A friend in Beijing once described to me how all experiences fit into three categories. The best category, according to her reckoning, are those activities one suffers through at the time yet comes to treasure in retrospect. Perhaps that is how I should understand the halfway point of my summer in Syria, when bed bugs and food poisoning came together to leave me suffering in the stifling heat for two miserable days. Until they struck, everything I had encountered in Syria had come edged in gold. My classes, the weather, the food, my newfound friends...everything impressed me. And then I spent two days in a world of retched pain and when I recovered, nothing was the same. Syria still amazes me. But the glitter is gone.

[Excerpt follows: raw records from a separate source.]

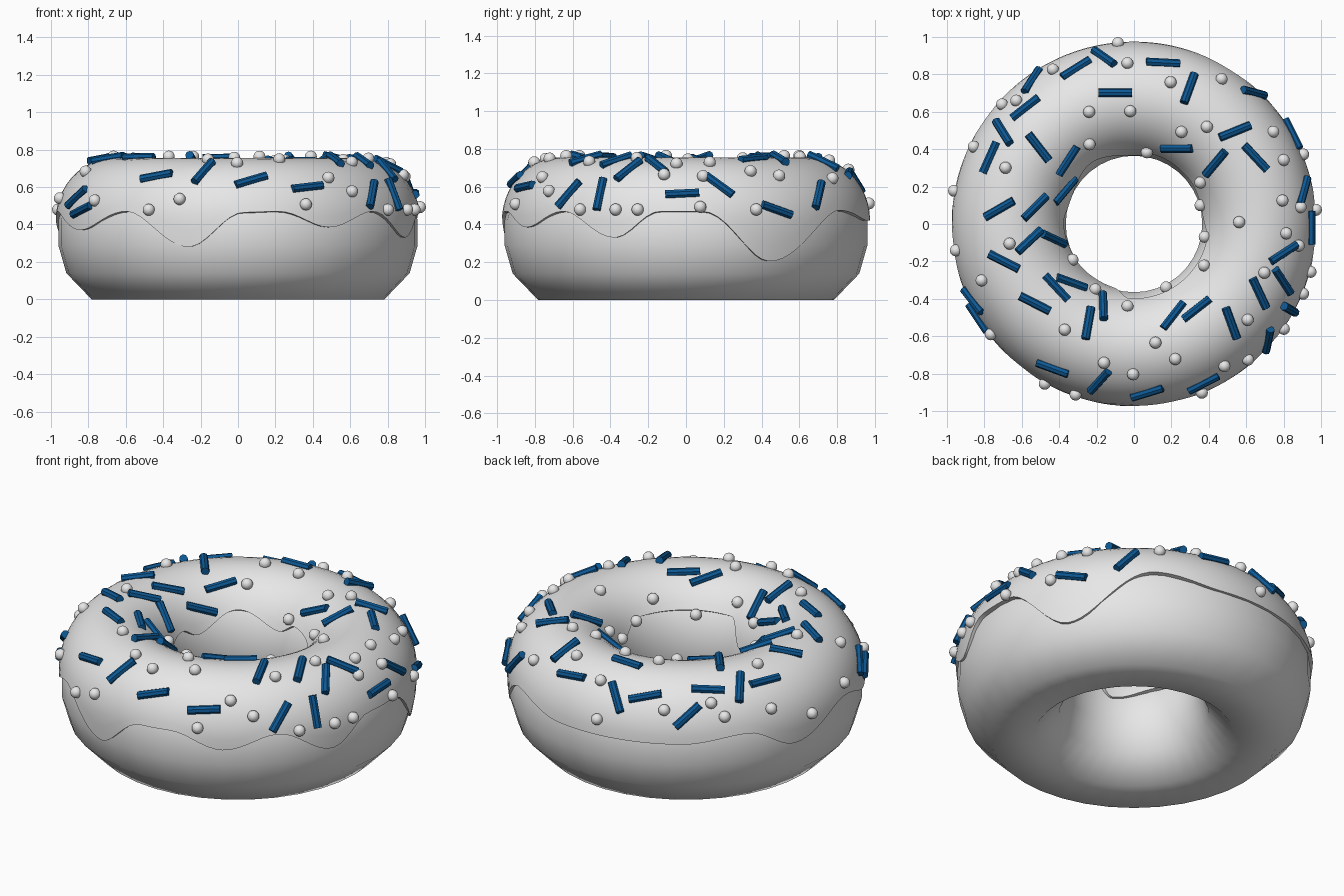
import bpy, bmesh, math
from mathutils import Vector, Matrix

if "Cube" in bpy.data.objects:
    bpy.data.objects.remove(bpy.data.objects["Cube"])


def material(name, rgb):
    m = bpy.data.materials.new(name)
    m.diffuse_color = (*rgb, 1)
    m.use_nodes = True
    m.node_tree.nodes["Principled BSDF"].inputs["Base Color"].default_value = m.diffuse_color
    return m


PALE = material("pale_grey", (0.8, 0.8, 0.8))
BLUE = material("deep_blue", (0.004, 0.1, 0.3))


def finish(bm, name, mat, smooth=None):
    bmesh.ops.recalc_face_normals(bm, faces=bm.faces)
    me = bpy.data.meshes.new(name)
    bm.to_mesh(me)
    bm.free()
    me.materials.append(mat)
    ob = bpy.data.objects.new(name, me)
    bpy.context.collection.objects.link(ob)
    if smooth is not None:
        bpy.context.view_layer.objects.active = ob
        ob.select_set(True)
        bpy.ops.object.shade_smooth_by_angle(angle=math.radians(smooth))
        ob.select_set(False)
    return ob


def loft(rings, name, mat, smooth):
    """Join rings of points (closed both ways) into a ring-shaped skin."""
    bm = bmesh.new()
    vs = [[bm.verts.new(p) for p in r] for r in rings]
    n, m = len(vs), len(vs[0])
    for i in range(n):
        for j in range(m):
            a, b = vs[i], vs[(i + 1) % n]
            bm.faces.new((a[j], b[j], b[(j + 1) % m], a[(j + 1) % m]))
    return finish(bm, name, mat, smooth)


def polar(r, z, a):
    return Vector((r * math.cos(a), r * math.sin(a), z))


# Dough: coarse ring with a flat base
half = [(0.12, 0), (0.255, 0.14), (0.298, 0.29), (0.298, 0.42),
        (0.26, 0.56), (0.16, 0.68)]
section = half + [(0, 0.71)] + [(-u, z) for u, z in reversed(half)]
SEG = 36
loft([[polar(0.663 + u, z, math.tau * i / SEG) for u, z in section]
      for i in range(SEG)], "dough_ring", PALE, 80)

# Icing: elliptical section whose lower edges follow wavy drip heights
MID, WIDE, ZC, HI, LO = 0.665, 0.31, 0.42, 0.335, 0.55
OUTER = [(5, .47), (28, .205), (57, .475), (80, .42), (123, .42), (145, .46),
         (163, .335), (187, .47), (210, .37), (232, .47), (254, .28),
         (272, .465), (283, .47), (300, .385), (318, .47), (337, .33),
         (352, .47)]
INNER = [(10, .52), (40, .55), (72, .565), (88, .51), (125, .59), (162, .49),
         (178, .54), (210, .50), (250, .44), (266, .59), (346, .59)]


def edge_height(keys, deg):
    ks = [(keys[-1][0] - 360, keys[-1][1])] + keys + [(keys[0][0] + 360, keys[0][1])]
    for (a, za), (b, zb) in zip(ks, ks[1:]):
        if a <= deg <= b:
            f = (deg - a) / (b - a)
            return za + (zb - za) * (0.5 - 0.5 * math.cos(math.pi * f))


def edge_angle(z):
    return math.asin((z - ZC) / (HI if z > ZC else LO))


def icing_point(t, shrink=0.0):
    s = math.sin(t)
    return (MID + (WIDE - shrink) * math.cos(t),
            ZC + ((HI - shrink) if s > 0 else LO) * s)


rings = []
for i in range(144):
    a = math.tau * i / 144
    t0 = edge_angle(edge_height(OUTER, i * 2.5))
    t1 = math.pi - edge_angle(edge_height(INNER, i * 2.5))
    ts = [t0 + (t1 - t0) * k / 20 for k in range(21)]
    prof = [icing_point(t) for t in ts]
    prof += [icing_point(t, 0.035) for t in reversed(ts)]
    rings.append([polar(r, z, a) for r, z in prof])
loft(rings, "icing", PALE, 45)


def on_icing(x, y):
    """Surface point and normal of the icing above a plan position."""
    a = math.atan2(y, x)
    u = (math.hypot(x, y) - MID) / WIDE
    t = math.acos(max(-0.93, min(0.985, u)))
    r, z = icing_point(t)
    n = polar(math.cos(t) / WIDE, math.sin(t) / HI, a)
    return polar(r, z, a), n.normalized()


# Rod sprinkles: plan x, plan y, plan direction in degrees
RODS = [(-.545, .765, 57), (-.31, .83, 32), (-.16, .89, -35), (-.10, .70, 0),
        (.155, .86, -3), (.295, .725, 70), (.64, .70, -15), (.54, .495, 22),
        (.23, .405, 0), (.435, .325, 50), (.65, .355, -47), (.845, .48, -65),
        (.905, .175, 75), (.945, -.02, 90), (.80, -.155, 33),
        (.795, -.305, -57), (.67, -.37, -65), (.83, -.455, -30),
        (.715, -.62, 78), (.52, -.53, -70), (.335, -.455, 38),
        (.21, -.49, 52), (.37, -.85, 27), (.07, -.90, 17), (-.185, -.84, 48),
        (-.435, -.77, -20), (-.245, -.53, 80), (-.165, -.44, -88),
        (-.335, -.315, -20), (-.415, -.34, -47), (-.53, -.425, -27),
        (-.695, -.20, -27), (-.56, -.09, 43), (-.43, -.08, -25),
        (-.72, .08, 30), (-.53, .09, 45), (-.37, .18, 50), (-.355, .34, 57),
        (-.51, .41, -52), (-.70, .49, -58), (-.77, .355, 66), (-.58, .62, 38),
        (-.86, -.41, -52), (-.85, -.51, -55)]
bm = bmesh.new()
for x, y, deg in RODS:
    p, n = on_icing(x, y)
    a = math.radians(deg)
    d = Vector((math.cos(a), math.sin(a), 0))
    d.z = -(d.x * n.x + d.y * n.y) / max(n.z, 0.25)
    d = (d - n * d.dot(n)).normalized()
    side = n.cross(d)
    rot = Matrix((side, n, d)).transposed().to_4x4()
    if rot.determinant() < 0:
        rot = Matrix((-side, n, d)).transposed().to_4x4()
    bmesh.ops.create_cone(bm, cap_ends=True, segments=8, radius1=0.023,
                          radius2=0.023, depth=0.18,
                          matrix=Matrix.Translation(p + n * 0.003) @ rot)
finish(bm, "rod_sprinkles", BLUE)

# Round sprinkles: plan x, plan y
BALLS = [(-.085, .96), (-.43, .82), (-.035, .855), (.195, .755), (.465, .77),
         (-.7, .635), (-.625, .655), (-.24, .6), (-.02, .605), (-.85, .41),
         (-.24, .43), (.07, .39), (.255, .495), (.39, .52), (.74, .49),
         (.795, .34), (.90, .37), (-.685, .30), (-.975, .18), (.36, .225),
         (.355, .10), (.79, .125), (.565, .01), (.885, .09), (.965, .075),
         (.385, -.07), (.81, -.05), (.875, -.115), (.38, -.225),
         (.94, -.255), (.695, -.26), (.91, -.375), (.175, -.345),
         (-.035, -.445), (-.21, -.355), (-.335, -.195), (-.665, -.105),
         (-.945, -.14), (-.81, -.30), (-.37, -.565), (-.76, -.585),
         (-.475, -.85), (-.31, -.905), (-.16, -.74), (-.005, -.80),
         (.115, -.635), (.22, -.72), (.48, -.755), (.605, -.72),
         (.605, -.51), (.80, -.56), (.36, -.895)]
bm = bmesh.new()
for x, y in BALLS:
    p, n = on_icing(x, y)
    bmesh.ops.create_uvsphere(bm, u_segments=16, v_segments=10, radius=0.032,
                              matrix=Matrix.Translation(p + n * 0.008))
finish(bm, "round_sprinkles", PALE, 60)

In Jewish folklore, 'Kefitzat Haderech,' the shortening of the way, is the ability to travel with unnatural speed, to be in one place and then suddenly appear in another.
Kefitzat Haderech is now the notes of a former grad student, no longer traveling across Asia as he prepares for life as an Israeli combat soldier. Insights on Garin Tzabar, Gibushim and the Israeli Army.